An overview of all 3 levels of data

Each hierarchy level has an overview of the progress statistics and milestone progress. This provides metrics for the overarching clinical trial groups as well as granular data analyst (team member) profiles for quick breakdown of data and identification of issues.
Design Breakdown Overview

Dissecting the page


Designs that prompt action from supervisors.

Supervisors identify areas for action in the dashboard by pinpointing "At-Risk" programs, studies, and team members that populate towards the top of lists. They can then use overview sections and drill-downs to dissect the data to understand the reasons behind the "At-Risk" label.

Drill down and discover root causes of issues.

The overview pages provide a high-level overview of multiple studies; however, when the supervisor wants to understand the root cause of an issue, they can drill-down.
User Flow

Navigate from high-level overviews to detailed understandings

The navigation system allows for users to first gain an overview at every level of the data hierarchy to allow them to understand what is most critical to look at. Users can then view specific pages and learn about details that align with their needs.

Data visualizations

Progress on the study's issues, queries, exception listings, and weekly objectives are shown through visual graphics.

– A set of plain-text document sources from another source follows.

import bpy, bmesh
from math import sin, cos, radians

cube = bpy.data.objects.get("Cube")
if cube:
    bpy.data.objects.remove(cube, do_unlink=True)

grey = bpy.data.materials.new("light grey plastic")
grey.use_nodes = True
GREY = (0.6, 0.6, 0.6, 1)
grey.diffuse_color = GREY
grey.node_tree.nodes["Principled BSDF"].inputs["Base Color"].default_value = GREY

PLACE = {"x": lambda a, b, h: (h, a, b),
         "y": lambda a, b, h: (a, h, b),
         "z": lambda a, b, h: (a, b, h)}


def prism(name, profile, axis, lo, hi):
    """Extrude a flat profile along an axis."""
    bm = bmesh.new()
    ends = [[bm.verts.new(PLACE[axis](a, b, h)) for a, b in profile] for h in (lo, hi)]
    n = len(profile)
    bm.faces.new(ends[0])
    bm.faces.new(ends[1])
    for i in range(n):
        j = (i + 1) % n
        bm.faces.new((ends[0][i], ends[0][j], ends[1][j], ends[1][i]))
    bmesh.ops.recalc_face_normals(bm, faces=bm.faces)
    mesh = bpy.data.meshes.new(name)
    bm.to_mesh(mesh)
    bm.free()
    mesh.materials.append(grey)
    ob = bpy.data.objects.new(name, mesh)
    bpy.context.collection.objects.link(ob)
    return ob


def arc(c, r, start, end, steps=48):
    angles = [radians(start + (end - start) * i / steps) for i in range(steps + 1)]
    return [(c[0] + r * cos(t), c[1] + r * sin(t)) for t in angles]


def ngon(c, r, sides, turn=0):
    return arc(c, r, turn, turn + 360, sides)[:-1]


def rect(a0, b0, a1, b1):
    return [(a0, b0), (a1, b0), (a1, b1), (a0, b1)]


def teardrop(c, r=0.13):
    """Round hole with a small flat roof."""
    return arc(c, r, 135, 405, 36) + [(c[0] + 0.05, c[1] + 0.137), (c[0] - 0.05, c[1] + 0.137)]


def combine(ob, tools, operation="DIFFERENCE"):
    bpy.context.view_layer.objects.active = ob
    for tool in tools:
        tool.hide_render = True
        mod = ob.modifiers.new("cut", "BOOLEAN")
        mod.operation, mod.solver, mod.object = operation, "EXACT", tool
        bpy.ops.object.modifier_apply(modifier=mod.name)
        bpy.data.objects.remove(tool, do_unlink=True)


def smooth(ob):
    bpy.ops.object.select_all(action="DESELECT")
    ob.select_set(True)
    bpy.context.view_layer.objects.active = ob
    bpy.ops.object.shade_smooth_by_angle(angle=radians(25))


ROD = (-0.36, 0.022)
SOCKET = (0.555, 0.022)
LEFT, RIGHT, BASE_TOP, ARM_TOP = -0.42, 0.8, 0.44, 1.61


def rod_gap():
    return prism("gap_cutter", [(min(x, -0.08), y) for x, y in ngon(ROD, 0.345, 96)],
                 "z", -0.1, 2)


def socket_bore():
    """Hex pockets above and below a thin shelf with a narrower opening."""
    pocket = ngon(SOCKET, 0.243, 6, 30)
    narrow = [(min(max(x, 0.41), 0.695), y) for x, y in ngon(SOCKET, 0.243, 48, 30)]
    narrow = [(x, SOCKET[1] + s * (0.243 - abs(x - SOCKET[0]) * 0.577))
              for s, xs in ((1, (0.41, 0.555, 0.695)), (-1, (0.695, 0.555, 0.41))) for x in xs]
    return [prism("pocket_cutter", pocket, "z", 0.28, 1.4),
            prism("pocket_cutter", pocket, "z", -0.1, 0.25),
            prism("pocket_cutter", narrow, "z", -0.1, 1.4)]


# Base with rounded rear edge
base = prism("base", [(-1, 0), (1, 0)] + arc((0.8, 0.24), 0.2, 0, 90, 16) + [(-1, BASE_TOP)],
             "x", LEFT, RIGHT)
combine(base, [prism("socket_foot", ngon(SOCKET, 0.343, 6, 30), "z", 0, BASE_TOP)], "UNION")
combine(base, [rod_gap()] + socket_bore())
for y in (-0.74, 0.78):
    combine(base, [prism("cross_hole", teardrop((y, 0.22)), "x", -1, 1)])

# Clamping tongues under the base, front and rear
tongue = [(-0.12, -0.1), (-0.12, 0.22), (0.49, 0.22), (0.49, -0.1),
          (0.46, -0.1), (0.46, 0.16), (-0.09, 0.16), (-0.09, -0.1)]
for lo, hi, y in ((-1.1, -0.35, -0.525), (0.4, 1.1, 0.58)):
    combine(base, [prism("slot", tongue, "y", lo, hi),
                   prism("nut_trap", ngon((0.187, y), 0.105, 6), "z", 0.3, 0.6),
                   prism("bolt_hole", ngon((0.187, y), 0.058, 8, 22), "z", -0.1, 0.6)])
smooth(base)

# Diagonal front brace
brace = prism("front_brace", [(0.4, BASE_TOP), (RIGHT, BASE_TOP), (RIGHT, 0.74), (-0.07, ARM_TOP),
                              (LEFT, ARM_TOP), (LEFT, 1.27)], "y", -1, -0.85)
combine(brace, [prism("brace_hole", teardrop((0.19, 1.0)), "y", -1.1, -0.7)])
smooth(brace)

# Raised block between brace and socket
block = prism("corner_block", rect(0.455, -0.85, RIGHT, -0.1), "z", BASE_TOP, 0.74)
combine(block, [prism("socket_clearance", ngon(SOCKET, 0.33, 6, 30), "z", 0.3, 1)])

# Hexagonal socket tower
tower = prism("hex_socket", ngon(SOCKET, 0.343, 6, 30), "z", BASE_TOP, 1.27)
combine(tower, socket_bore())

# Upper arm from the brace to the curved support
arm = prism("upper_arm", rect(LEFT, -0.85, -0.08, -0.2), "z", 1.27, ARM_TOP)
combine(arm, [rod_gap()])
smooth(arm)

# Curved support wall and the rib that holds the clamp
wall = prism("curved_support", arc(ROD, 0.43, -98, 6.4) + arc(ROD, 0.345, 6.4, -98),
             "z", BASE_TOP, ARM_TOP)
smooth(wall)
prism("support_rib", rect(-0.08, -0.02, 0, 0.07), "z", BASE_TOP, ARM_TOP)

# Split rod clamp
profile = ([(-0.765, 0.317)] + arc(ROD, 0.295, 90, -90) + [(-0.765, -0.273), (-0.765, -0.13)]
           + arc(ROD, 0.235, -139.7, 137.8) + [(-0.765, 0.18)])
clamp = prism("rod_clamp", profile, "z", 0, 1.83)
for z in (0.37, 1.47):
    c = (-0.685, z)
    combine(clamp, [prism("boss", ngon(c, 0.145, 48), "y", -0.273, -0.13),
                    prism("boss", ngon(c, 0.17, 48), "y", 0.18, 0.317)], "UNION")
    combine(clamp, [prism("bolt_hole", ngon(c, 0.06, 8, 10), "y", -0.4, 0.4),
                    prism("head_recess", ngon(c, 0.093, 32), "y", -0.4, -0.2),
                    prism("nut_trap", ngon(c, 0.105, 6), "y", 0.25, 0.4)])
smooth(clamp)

Moreover, progress status is also broken down by each data analyst's progress to find outliers and problems.

Utilizing and contributing to a design system with detailed developer documentation.

This was the first project that I rigorously used and contributed to a design system/design library, and I learned about UX design principles and product sense thinking from the Design Director on the project. For the MVP version that would go out to the development team, I created detailed documentation for developers so the designs could stand on their own by adding notes to explain aspects of components thoroughly along with documented component states.​

Designing in an unfamiliar technical space.

At the start of this project, I was thrown into a product that was very foreign to me. The platform works with the regulations and system of the FDA clinical trial system, which was a topic I had no experience with. Grappling with little context of the problem space but reframing my mindset to the needs of an unfamiliar audience was a skill I gained quickly from working on this project. I learned to ask important and essential questions to the client and how to design products without knowing all the details.